Crises often arrive at the worst possible times, and that's exactly what's being witnessed in Iraq today.
Against a backdrop of jihadists rampaging across the north, the country's government has been paralysed for months since incumbent prime minister Nouri al-Maliki's Shia-dominated State of Law Coalition won more seats than any other party in April but, with Iraqi politics more or less divided along sectarian lines, failed to form a coalition.
As the deadline for him to form such a coalition approached last night, Maliki, who the exasperated West has come to regard as an authoritarian and sectarian leader, accused president Fouad Massoum of violating the country's constitution and special forces loyal to the beleaguered Shia Muslim leader were deployed in areas of Baghdad where big demonstrations could take place.
A new man
But today Massoum, under pressure from not just the West but Sunni Muslims, Kurds, Iran and even some Shia Muslims to appoint a less-polarising figure as prime minister, authorised the relatively low-key deputy speaker Haider Al-Abadi - also Shia Muslim - to form a new government.
In an appearance on Iraqi TV, Massoum told Abadi he was being charged with forming a government to "protect the Iraqi people", a task of desperate importance given the plight of religious and ethnic minorities fleeing the barbaric advance of the Islamic State.
What happens next?
What we don't know is how Maliki, seeking a third term as prime minister, will react. It seems almost inconceivable that the man ultimately responsible for what The Independent's Middle East correspondent Patrick Cockburn described as one of the most catastrophic military defeats of modern times could remain in his job.
The US has certainly given the impression that it no longer sees Maliki as part of Iraq's future, unilaterally supplying arms to Kurdish peshmerga troops fighting the Islamic State and conducting air and drone strikes against Islamist convoys and artillery positions - in some cases bombing weaponry supplied by the US at great expense for the Iraqi army before it capitulated against what was then known as the Islamic State in Iraq and the Levant earlier this year.
"The government formation process is critical in terms of sustaining stability and calm in Iraq, and our hope is that Mr Maliki will not stir those waters," US secretary of state John Kerry said in Australia today following Maliki's intervention last night.
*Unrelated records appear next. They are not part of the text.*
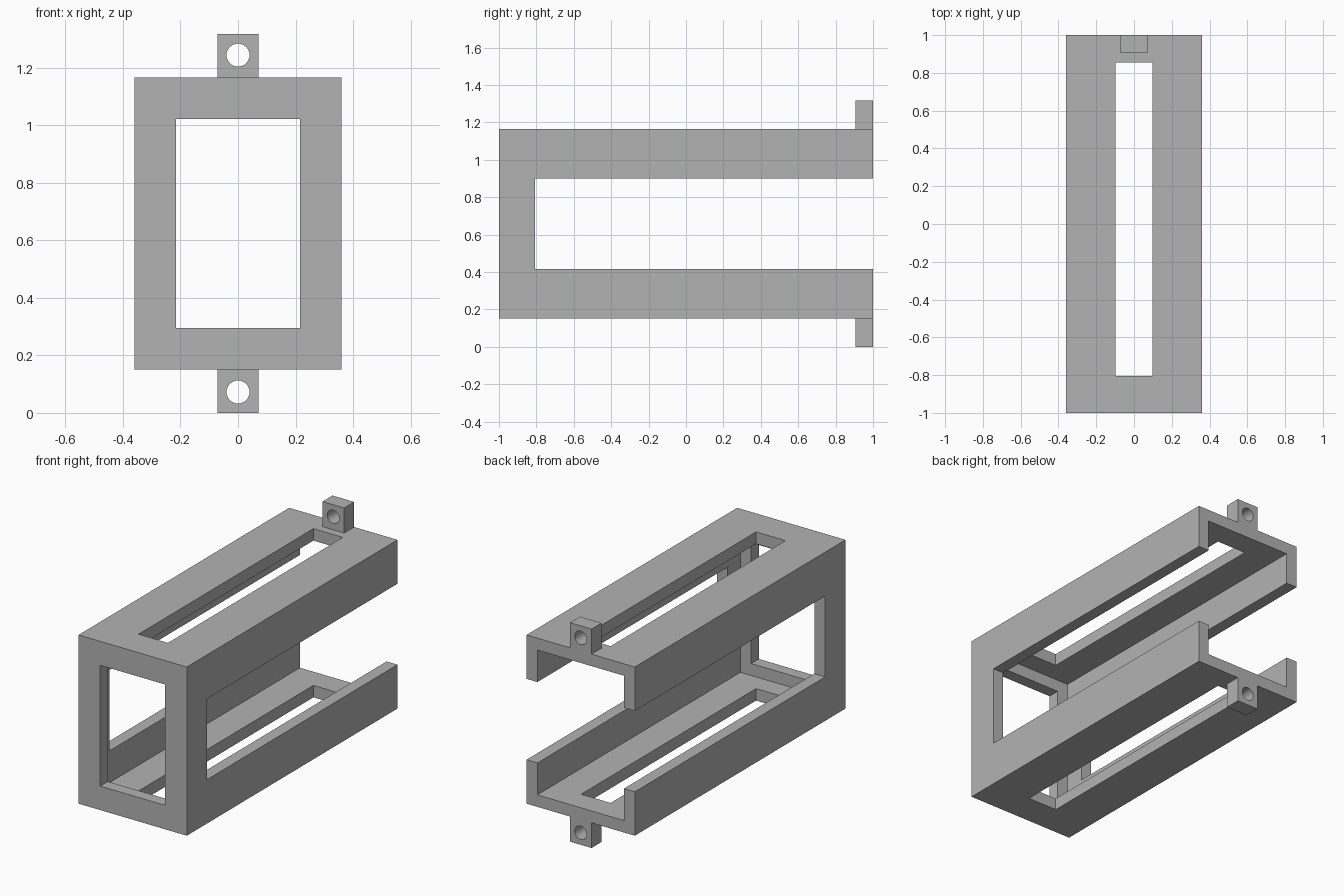
import bpy

cube = bpy.data.objects.get("Cube")
if cube:
    bpy.data.objects.remove(cube, do_unlink=True)

# Main dimensions
HALF_W, HALF_L = 0.36, 1.0
HEIGHT = 1.316
TAB = 0.151                      # tab height, also the gap under the body
WALL = 0.072
BODY_LOW, BODY_HIGH = TAB, HEIGHT - TAB
RIM = 2 * WALL
OVER = 0.2                       # how far cutters stick out

grey = bpy.data.materials.new("plain grey")
grey.use_nodes = True
GREY = (0.45, 0.45, 0.45, 1)
grey.diffuse_color = GREY
grey.node_tree.nodes["Principled BSDF"].inputs["Base Color"].default_value = GREY


def box(name, low, high):
    """Axis-aligned box between two corners."""
    centre = [(a + b) / 2 for a, b in zip(low, high)]
    bpy.ops.mesh.primitive_cube_add(size=1, location=centre)
    ob = bpy.context.object
    ob.name = name
    ob.scale = [b - a for a, b in zip(low, high)]
    bpy.ops.object.transform_apply(location=False, rotation=False, scale=True)
    ob.data.materials.append(grey)
    return ob


def cut(target, cutter):
    """Subtract the cutter from the target and remove it."""
    cutter.hide_render = True
    mod = target.modifiers.new("cut", "BOOLEAN")
    mod.operation = "DIFFERENCE"
    mod.solver = "EXACT"
    mod.object = cutter
    bpy.context.view_layer.objects.active = target
    bpy.ops.object.modifier_apply(modifier=mod.name)
    bpy.data.objects.remove(cutter, do_unlink=True)


# Hollow housing, open at the back
housing = box("housing", (-HALF_W, -HALF_L, BODY_LOW), (HALF_W, HALF_L, BODY_HIGH))
cut(housing, box("cavity",
                 (-HALF_W + WALL, -HALF_L + WALL, BODY_LOW + WALL),
                 (HALF_W - WALL, HALF_L + OVER, BODY_HIGH - WALL)))

# Front window
cut(housing, box("front_window",
                 (-HALF_W + RIM, -HALF_L - OVER, BODY_LOW + RIM),
                 (HALF_W - RIM, -HALF_L + OVER, BODY_HIGH - RIM)))

# Side openings, running out through the back edge
cut(housing, box("side_opening", (-HALF_W - OVER, -0.807, 0.415),
                 (HALF_W + OVER, HALF_L + OVER, 0.901)))

# Long slots in the top and bottom
cut(housing, box("long_slot", (-0.098, -0.805, -OVER),
                 (0.098, HALF_L - RIM, HEIGHT + OVER)))

# Mounting tabs with round holes
for name, low, hole_z in (("bottom_tab", 0, TAB / 2 - 0.003),
                          ("top_tab", BODY_HIGH, HEIGHT - TAB / 2 + 0.003)):
    tab = box(name, (-WALL, 0.905, low), (WALL, HALF_L, low + TAB))
    bpy.ops.mesh.primitive_cylinder_add(vertices=32, radius=0.04, depth=0.5,
                                        location=(0, 0.95, hole_z),
                                        rotation=(1.5708, 0, 0))
    drill = bpy.context.object
    drill.data.materials.append(grey)
    cut(tab, drill)
    bpy.ops.object.select_all(action="DESELECT")
    tab.select_set(True)
    bpy.context.view_layer.objects.active = tab
    bpy.ops.object.shade_smooth_by_angle()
"One thing all Iraqis need to know, that there will be little international support of any kind whatsoever for anything that deviates from the legitimate constitution process that is in place and being worked on now."
On his Facebook page, Abadi - who lived in exile in Britain while Saddam Hussein was in power, and earned a PhD in engineering from the University of Manchester - lists his favourite quote as "The key to leadership is tolerance" - and tolerance is one commodity Iraq desperately needs right now.